▶ **What the task asks**
Please give every entry again, exactly as it reads.

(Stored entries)
★ ★ ★

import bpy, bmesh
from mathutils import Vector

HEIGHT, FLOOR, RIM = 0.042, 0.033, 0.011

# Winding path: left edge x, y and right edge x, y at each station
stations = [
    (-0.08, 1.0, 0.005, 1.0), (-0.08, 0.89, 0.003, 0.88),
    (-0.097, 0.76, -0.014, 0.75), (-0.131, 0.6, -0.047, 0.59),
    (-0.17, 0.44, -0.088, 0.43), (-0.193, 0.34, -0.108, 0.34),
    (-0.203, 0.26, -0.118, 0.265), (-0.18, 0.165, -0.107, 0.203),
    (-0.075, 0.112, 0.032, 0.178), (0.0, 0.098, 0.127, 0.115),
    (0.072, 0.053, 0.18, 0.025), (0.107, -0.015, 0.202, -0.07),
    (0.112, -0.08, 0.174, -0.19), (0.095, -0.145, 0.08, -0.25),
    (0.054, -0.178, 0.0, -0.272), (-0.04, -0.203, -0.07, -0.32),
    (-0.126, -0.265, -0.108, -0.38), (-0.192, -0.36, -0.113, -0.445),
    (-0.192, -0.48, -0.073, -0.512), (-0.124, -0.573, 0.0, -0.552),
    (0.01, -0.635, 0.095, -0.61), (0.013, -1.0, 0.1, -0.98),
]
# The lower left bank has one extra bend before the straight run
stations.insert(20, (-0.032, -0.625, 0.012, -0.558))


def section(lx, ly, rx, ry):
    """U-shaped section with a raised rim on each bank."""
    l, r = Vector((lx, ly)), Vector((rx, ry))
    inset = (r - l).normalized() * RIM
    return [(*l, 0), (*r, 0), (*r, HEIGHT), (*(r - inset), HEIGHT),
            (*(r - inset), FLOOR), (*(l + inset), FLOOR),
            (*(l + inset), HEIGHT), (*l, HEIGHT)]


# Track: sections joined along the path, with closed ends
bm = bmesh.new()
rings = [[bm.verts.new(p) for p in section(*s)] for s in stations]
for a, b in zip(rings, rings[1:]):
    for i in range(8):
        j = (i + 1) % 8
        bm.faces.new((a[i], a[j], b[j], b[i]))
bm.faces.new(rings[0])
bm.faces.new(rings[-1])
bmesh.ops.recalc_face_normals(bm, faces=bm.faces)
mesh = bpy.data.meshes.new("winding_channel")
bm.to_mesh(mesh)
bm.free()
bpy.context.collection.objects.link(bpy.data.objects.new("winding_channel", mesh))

★ ★ ★

▶ **Response**
import bpy, bmesh
from mathutils import Vector

HEIGHT, FLOOR, RIM = 0.042, 0.033, 0.011

# Winding path: left edge x, y and right edge x, y at each station
stations = [
    (-0.08, 1.0, 0.005, 1.0), (-0.08, 0.89, 0.003, 0.88),
    (-0.097, 0.76, -0.014, 0.75), (-0.131, 0.6, -0.047, 0.59),
    (-0.17, 0.44, -0.088, 0.43), (-0.193, 0.34, -0.108, 0.34),
    (-0.203, 0.26, -0.118, 0.265), (-0.18, 0.165, -0.107, 0.203),
    (-0.075, 0.112, 0.032, 0.178), (0.0, 0.098, 0.127, 0.115),
    (0.072, 0.053, 0.18, 0.025), (0.107, -0.015, 0.202, -0.07),
    (0.112, -0.08, 0.174, -0.19), (0.095, -0.145, 0.08, -0.25),
    (0.054, -0.178, 0.0, -0.272), (-0.04, -0.203, -0.07, -0.32),
    (-0.126, -0.265, -0.108, -0.38), (-0.192, -0.36, -0.113, -0.445),
    (-0.192, -0.48, -0.073, -0.512), (-0.124, -0.573, 0.0, -0.552),
    (0.01, -0.635, 0.095, -0.61), (0.013, -1.0, 0.1, -0.98),
]
# The lower left bank has one extra bend before the straight run
stations.insert(20, (-0.032, -0.625, 0.012, -0.558))


def section(lx, ly, rx, ry):
    """U-shaped section with a raised rim on each bank."""
    l, r = Vector((lx, ly)), Vector((rx, ry))
    inset = (r - l).normalized() * RIM
    return [(*l, 0), (*r, 0), (*r, HEIGHT), (*(r - inset), HEIGHT),
            (*(r - inset), FLOOR), (*(l + inset), FLOOR),
            (*(l + inset), HEIGHT), (*l, HEIGHT)]


# Track: sections joined along the path, with closed ends
bm = bmesh.new()
rings = [[bm.verts.new(p) for p in section(*s)] for s in stations]
for a, b in zip(rings, rings[1:]):
    for i in range(8):
        j = (i + 1) % 8
        bm.faces.new((a[i], a[j], b[j], b[i]))
bm.faces.new(rings[0])
bm.faces.new(rings[-1])
bmesh.ops.recalc_face_normals(bm, faces=bm.faces)
mesh = bpy.data.meshes.new("winding_channel")
bm.to_mesh(mesh)
bm.free()
bpy.context.collection.objects.link(bpy.data.objects.new("winding_channel", mesh))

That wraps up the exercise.